Plain-text document sources:

- - -

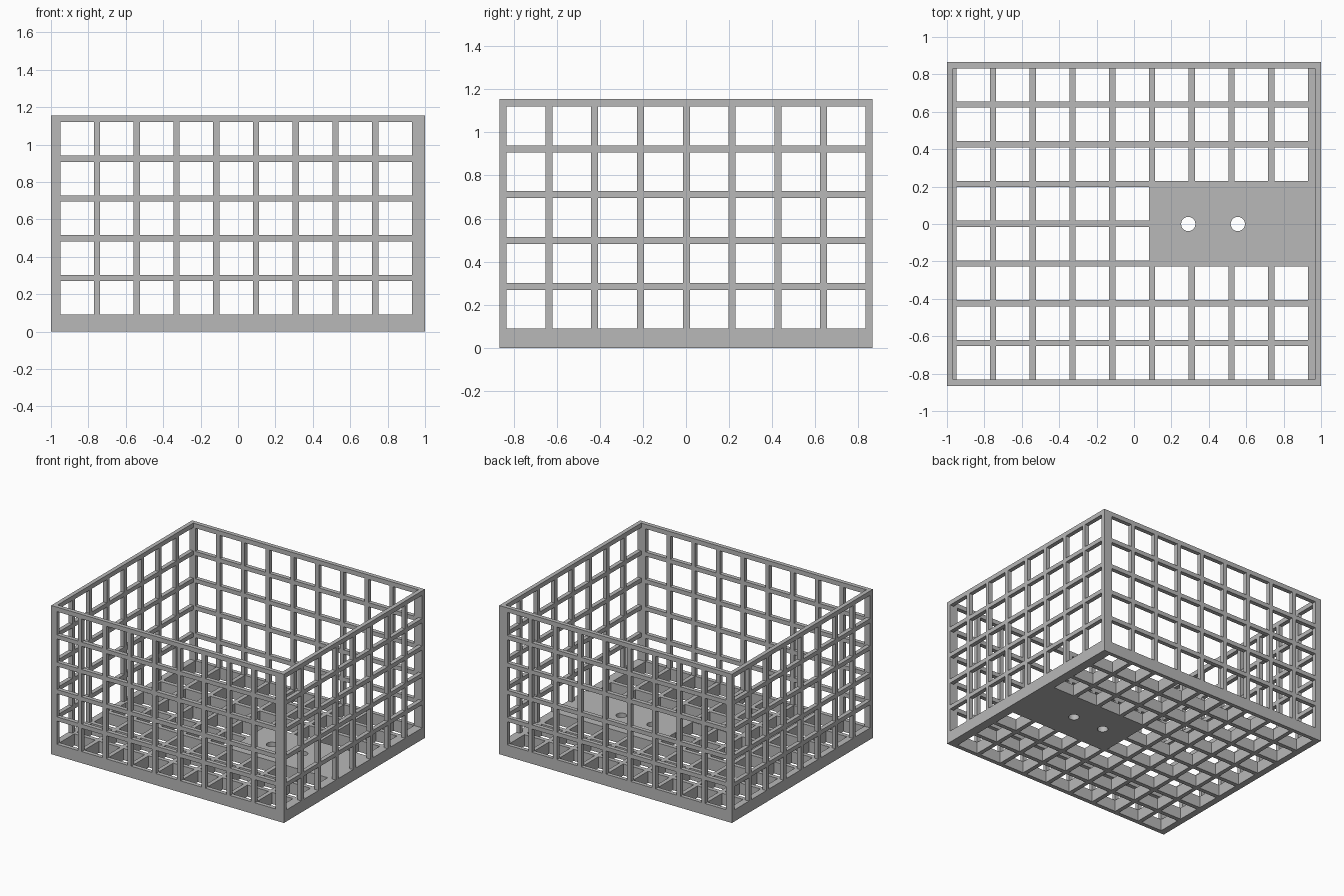
import bpy
import bmesh
from mathutils import Matrix, Vector

cube = bpy.data.objects.get("Cube")
if cube:
    bpy.data.objects.remove(cube, do_unlink=True)

# Main sizes
LENGTH, WIDTH, HEIGHT = 2.0, 1.73, 1.155
WALL, FLOOR = 0.0325, 0.09
PITCH, GAP = 0.2125, 0.18
COLS, ROWS, LEVELS = 9, 8, 5
X, Y = LENGTH / 2, WIDTH / 2
X_START, Y_START = -0.95, WALL - Y

grey = bpy.data.materials.new("plain_grey")
grey.use_nodes = True
grey.diffuse_color = (0.48, 0.48, 0.48, 1)
grey.node_tree.nodes["Principled BSDF"].inputs["Base Color"].default_value = grey.diffuse_color


def breaks(low, start, count, high):
    """Edges of alternating bars and openings along one direction."""
    edges = [low]
    for i in range(count):
        edges += [start + i * PITCH, start + i * PITCH + GAP]
    return edges + [high]


def lattice(name, us, vs, place, depth, filled=lambda u, v: False):
    """Flat sheet with square openings, extruded to a solid panel."""
    bm = bmesh.new()
    for i, (u0, u1) in enumerate(zip(us, us[1:])):
        for j, (v0, v1) in enumerate(zip(vs, vs[1:])):
            is_open = i % 2 and j % 2 and not filled((u0 + u1) / 2, (v0 + v1) / 2)
            if is_open or u1 - u0 < 0.001 or v1 - v0 < 0.001:
                continue
            corners = [(u0, v0), (u1, v0), (u1, v1), (u0, v1)]
            bm.faces.new([bm.verts.new(place(u, v)) for u, v in corners])
    bmesh.ops.remove_doubles(bm, verts=bm.verts[:], dist=0.0005)
    result = bmesh.ops.extrude_face_region(bm, geom=bm.faces[:])
    moved = [g for g in result["geom"] if isinstance(g, bmesh.types.BMVert)]
    bmesh.ops.translate(bm, verts=moved, vec=Vector(depth))
    bmesh.ops.recalc_face_normals(bm, faces=bm.faces[:])
    mesh = bpy.data.meshes.new(name)
    bm.to_mesh(mesh)
    bm.free()
    mesh.materials.append(grey)
    obj = bpy.data.objects.new(name, mesh)
    bpy.context.collection.objects.link(obj)
    return obj


x_edges = breaks(-X, X_START, COLS, X)
z_edges = breaks(FLOOR, FLOOR, LEVELS, HEIGHT)

# Thick floor grid with a solid mounting plate on one side
floor = lattice("floor_grid", x_edges, breaks(-Y, Y_START, ROWS, Y),
                lambda u, v: (u, v, 0), (0, 0, FLOOR),
                lambda u, v: u > 0.1 and abs(v) < 0.2)

# Front and back walls
for name, y in (("front_wall", -Y), ("back_wall", Y - WALL)):
    lattice(name, x_edges, z_edges, lambda u, v: (u, y, v), (0, WALL, 0))

# Side walls, fitted between the front and back walls
y_inner = breaks(Y_START, Y_START, ROWS, -Y_START)
for name, x in (("right_wall", -X), ("left_wall", X - WALL)):
    lattice(name, y_inner, z_edges, lambda u, v: (x, u, v), (WALL, 0, 0))

# Two round screw holes through the mounting plate
bm = bmesh.new()
for x in (0.29, 0.555):
    bmesh.ops.create_cone(bm, cap_ends=True, segments=32, radius1=0.038, radius2=0.038,
                          depth=0.4, matrix=Matrix.Translation((x, 0, 0.04)))
cut_mesh = bpy.data.meshes.new("hole_cutter")
bm.to_mesh(cut_mesh)
bm.free()
cutter = bpy.data.objects.new("hole_cutter", cut_mesh)
bpy.context.collection.objects.link(cutter)
cutter.hide_render = True
cut = floor.modifiers.new("screw_holes", "BOOLEAN")
cut.operation = "DIFFERENCE"
cut.solver = "EXACT"
cut.object = cutter
bpy.context.view_layer.update()
graph = bpy.context.evaluated_depsgraph_get()
floor_mesh = bpy.data.meshes.new_from_object(floor.evaluated_get(graph))
floor.modifiers.clear()
floor.data = floor_mesh
bpy.data.objects.remove(cutter, do_unlink=True)
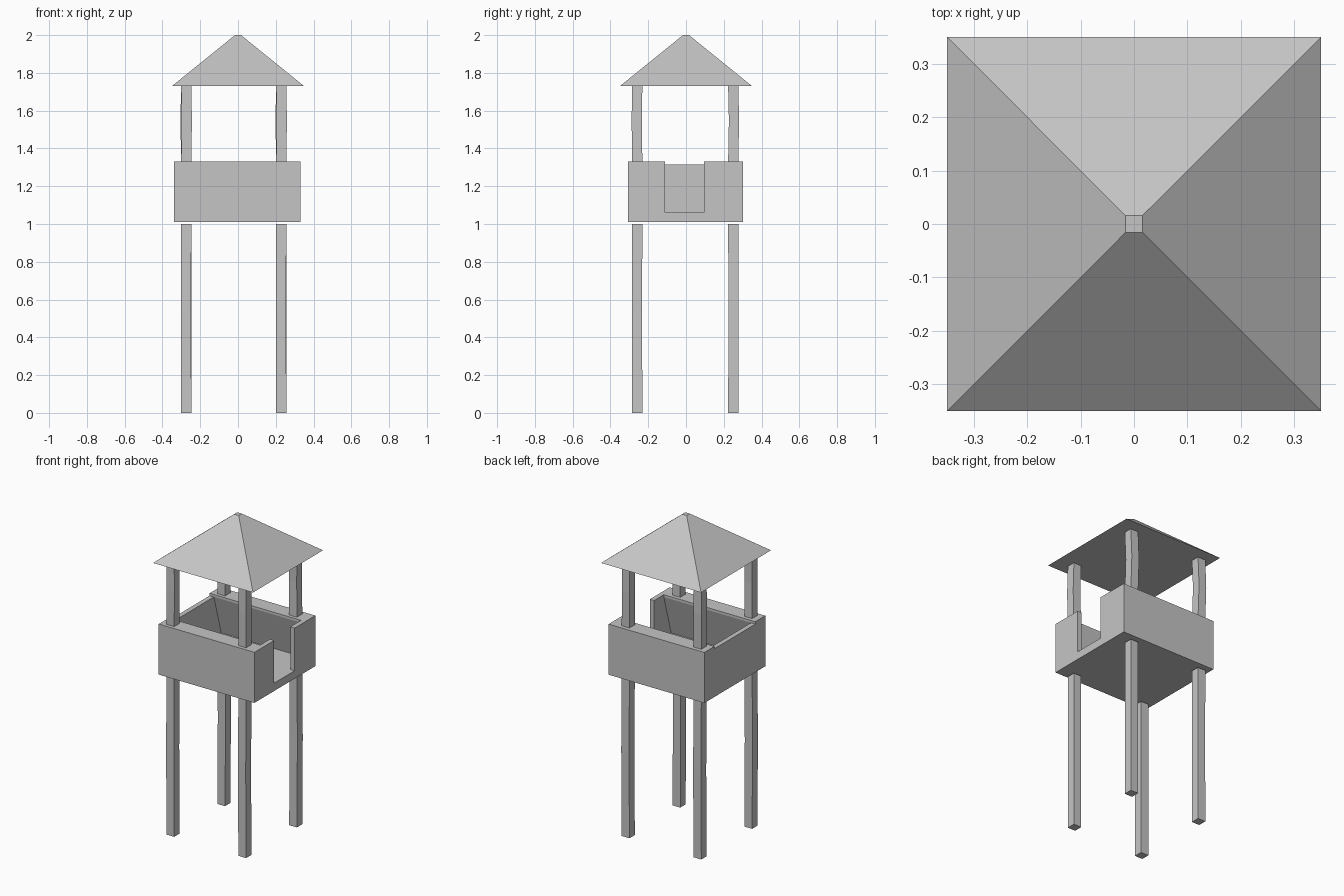
import bpy, bmesh
from mathutils import Vector

cube = bpy.data.objects.get("Cube")
if cube:
    bpy.data.objects.remove(cube, do_unlink=True)

grey = bpy.data.materials.new("plain_grey")
grey.use_nodes = True
grey.diffuse_color = (0.56, 0.56, 0.56, 1)
grey.node_tree.nodes["Principled BSDF"].inputs["Base Color"].default_value = grey.diffuse_color


def loft(name, rings):
    """Closed solid through a list of matching point rings, with flat faces."""
    bm = bmesh.new()
    loops = [[bm.verts.new(p) for p in ring] for ring in rings]
    for low, high in zip(loops, loops[1:]):
        for i in range(len(low)):
            j = (i + 1) % len(low)
            bm.faces.new((low[i], low[j], high[j], high[i]))
    bm.faces.new(loops[0][::-1])
    bm.faces.new(loops[-1])
    bmesh.ops.recalc_face_normals(bm, faces=bm.faces)
    mesh = bpy.data.meshes.new(name)
    bm.to_mesh(mesh)
    bm.free()
    mesh.materials.append(grey)
    obj = bpy.data.objects.new(name, mesh)
    bpy.context.collection.objects.link(obj)
    return obj


def rect(x0, x1, y0, y1, z):
    return [Vector(p) for p in ((x0, y0, z), (x1, y0, z), (x1, y1, z), (x0, y1, z))]


def box(name, x0, x1, y0, y1, z0, z1):
    return loft(name, [rect(x0, x1, y0, y1, z) for z in (z0, z1)])


# Platform extents
LEFT, RIGHT, FRONT, BACK = -0.34, 0.33, -0.307, 0.302
BASE, FLOOR, LOW_RIM, RIM = 1.01, 1.06, 1.315, 1.33

# Roof: hipped, with a tiny flat cap
loft("roof", [rect(-0.35, 0.35, -0.35, 0.35, 1.73),
              rect(-0.016, 0.016, -0.016, 0.016, 2.0)])

# Floor slab
box("platform_floor", LEFT, RIGHT, FRONT, BACK, BASE, FLOOR)

# Front and back parapets: wide rim, inner face undercut toward the floor
for name, edge, inward in (("front_parapet", FRONT, 1), ("back_parapet", BACK, -1)):
    profile = [(0, FLOOR), (0.027, FLOOR), (0.1, LOW_RIM), (0.1, RIM), (0, RIM)]
    loft(name, [[Vector((x, edge + inward * d, z)) for d, z in profile]
                for x in (LEFT, RIGHT)])

# Side parapets: one lower and closed, one with an entrance gap
THICK = 0.03
box("closed_side_parapet", LEFT, LEFT + THICK, FRONT + 0.01, BACK - 0.01, FLOOR, LOW_RIM)
box("entrance_parapet_front", RIGHT - THICK, RIGHT, FRONT, -0.11, FLOOR, RIM)
box("entrance_parapet_back", RIGHT - THICK, RIGHT, 0.095, BACK, FLOOR, RIM)


# Posts: slightly irregular timbers with a nudged middle
def post(name, x, y, z0, z1, nudge):
    half = 0.027
    rings = []
    for t, k in ((0, 0), (0.55, 1), (1, 0)):
        dx, dy = nudge[0] * k, nudge[1] * k
        rings.append(rect(x - half + dx, x + half + dx, y - half + dy, y + half + dy,
                          z0 + (z1 - z0) * t))
    loft(name, rings)


for side, x in (("right", -0.274), ("left", 0.229)):
    for end, y in (("front", -0.258), ("back", 0.25)):
        lean = 0.004 if end == "back" else -0.003
        post(f"{end}_{side}_leg", x, y, 0, 1.0, (lean / 2, lean / 2))
        post(f"{end}_{side}_roof_post", x, y, RIM, 1.73, (-lean, lean))
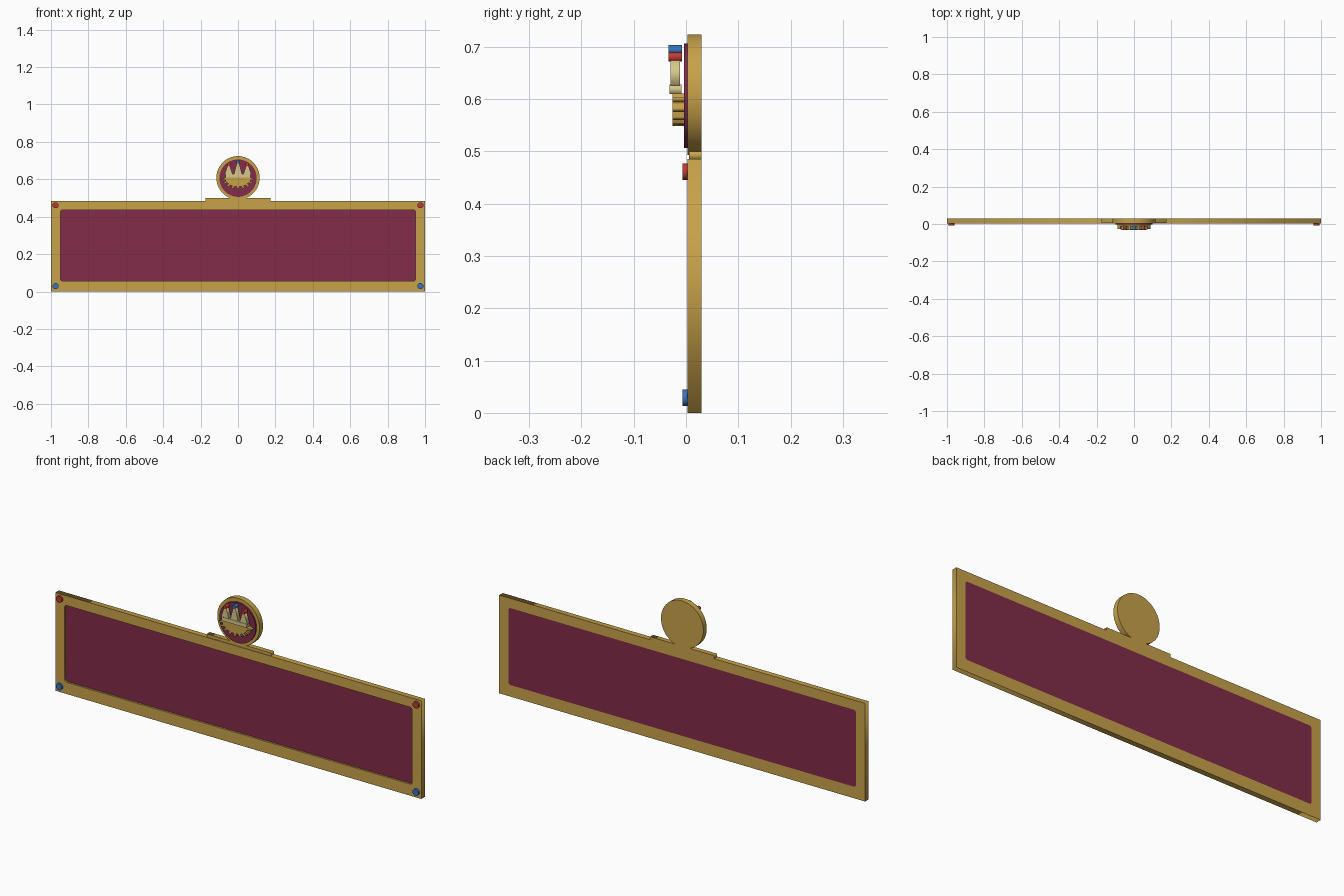
import bpy, math
from mathutils import Matrix

if "Cube" in bpy.data.objects:
    bpy.data.objects.remove(bpy.data.objects["Cube"])


def material(name, rgb):
    m = bpy.data.materials.new(name)
    lin = [c / 12.92 if c <= 0.04045 else ((c + 0.055) / 1.055) ** 2.4
           for c in (v / 255 for v in rgb)]
    m.diffuse_color = (*lin, 1)
    m.use_nodes = True
    m.node_tree.nodes["Principled BSDF"].inputs["Base Color"].default_value = m.diffuse_color
    return m


GOLD = material("gold", (200, 162, 74))
MAROON = material("maroon", (130, 44, 72))
RED = material("red", (190, 58, 48))
BLUE = material("blue", (55, 115, 190))
CREAM = material("cream", (216, 200, 140))


def plate(name, outlines, y0, y1, mat):
    """Filled x/z outlines (inner ones become holes) extruded from y0 to y1."""
    cu = bpy.data.curves.new(name, 'CURVE')
    cu.dimensions = '2D'
    cu.fill_mode = 'BOTH'
    cu.extrude = (y1 - y0) / 2
    for pts in outlines:
        sp = cu.splines.new('POLY')
        sp.points.add(len(pts) - 1)
        for p, (x, z) in zip(sp.points, pts):
            p.co = (x, z, 0, 1)
        sp.use_cyclic_u = True
    ob = bpy.data.objects.new(name, cu)
    bpy.context.collection.objects.link(ob)
    bpy.ops.object.select_all(action='DESELECT')
    ob.select_set(True)
    bpy.context.view_layer.objects.active = ob
    bpy.ops.object.convert(target='MESH')
    ob = bpy.context.view_layer.objects.active
    ob.data.transform(Matrix.Translation((0, (y0 + y1) / 2, 0))
                      @ Matrix.Rotation(math.pi / 2, 4, 'X'))
    ob.data.materials.clear()
    ob.data.materials.append(mat)
    return ob


def rect(x0, x1, z0, z1, c=0.0):
    if not c:
        return [(x0, z0), (x1, z0), (x1, z1), (x0, z1)]
    return [(x0 + c, z0), (x1 - c, z0), (x1, z0 + c), (x1, z1 - c),
            (x1 - c, z1), (x0 + c, z1), (x0, z1 - c), (x0, z0 + c)]


def circle(x, z, r, n):
    return [(x + r * math.cos(2 * math.pi * (i + 0.5) / n),
             z + r * math.sin(2 * math.pi * (i + 0.5) / n)) for i in range(n)]


# Sign board: frame with a recessed panel
opening = rect(-0.95, 0.95, 0.057, 0.437, 0.008)
plate("frame", [rect(-1, 1, 0, 0.485), opening], 0.003, 0.03, GOLD)
plate("panel", [opening], 0.012, 0.03, MAROON)

# Corner studs
for s, side in ((-1, "left"), (1, "right")):
    plate("top_stud_" + side, [circle(s * 0.975, 0.461, 0.017, 8)], -0.007, 0.004, RED)
    plate("bottom_stud_" + side, [circle(s * 0.975, 0.029, 0.017, 8)], -0.007, 0.004, BLUE)

# Pediment and round medallion
plate("pediment", [rect(-0.175, 0.175, 0.484, 0.5)], 0.006, 0.03, GOLD)
plate("medallion", [circle(0, 0.608, 0.116, 32)], 0.003, 0.03, GOLD)
plate("medallion_face", [circle(0, 0.606, 0.1, 32)], -0.004, 0.004, MAROON)

# Half gear below the crown
gear = []
teeth = 9
for i in range(teeth):
    for f, k in ((0.0, 0.8), (0.22, 0.8), (0.3, 1), (0.7, 1), (0.78, 0.8), (1.0, 0.8)):
        if f == 1.0 and i < teeth - 1:
            continue
        a = math.pi + math.pi * (i + f) / teeth
        gear.append((0.088 * k * math.cos(a), 0.61 + 0.062 * k * math.sin(a)))
plate("half_gear", [gear], -0.026, -0.004, GOLD)

# Crown: band, three spikes and a stud on each tip
plate("crown_band", [rect(-0.068, 0.068, 0.609, 0.628)], -0.032, -0.009, CREAM)
for x, top, mat, name in ((-0.05, 0.674, RED, "left"), (0, 0.688, BLUE, "middle"),
                          (0.05, 0.674, RED, "right")):
    spike = [(x - 0.022, 0.626), (x + 0.022, 0.626), (x + 0.006, top), (x - 0.006, top)]
    plate("crown_spike_" + name, [spike], -0.03, -0.011, CREAM)
    plate("crown_stud_" + name, [circle(x, top + 0.006, 0.0095, 8)], -0.033, -0.008, mat)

- - -

● Aim of the task
Pull every line containing "points" out of the entries.

● Result below
        sp.points.add(len(pts) - 1)
        for p, (x, z) in zip(sp.points, pts):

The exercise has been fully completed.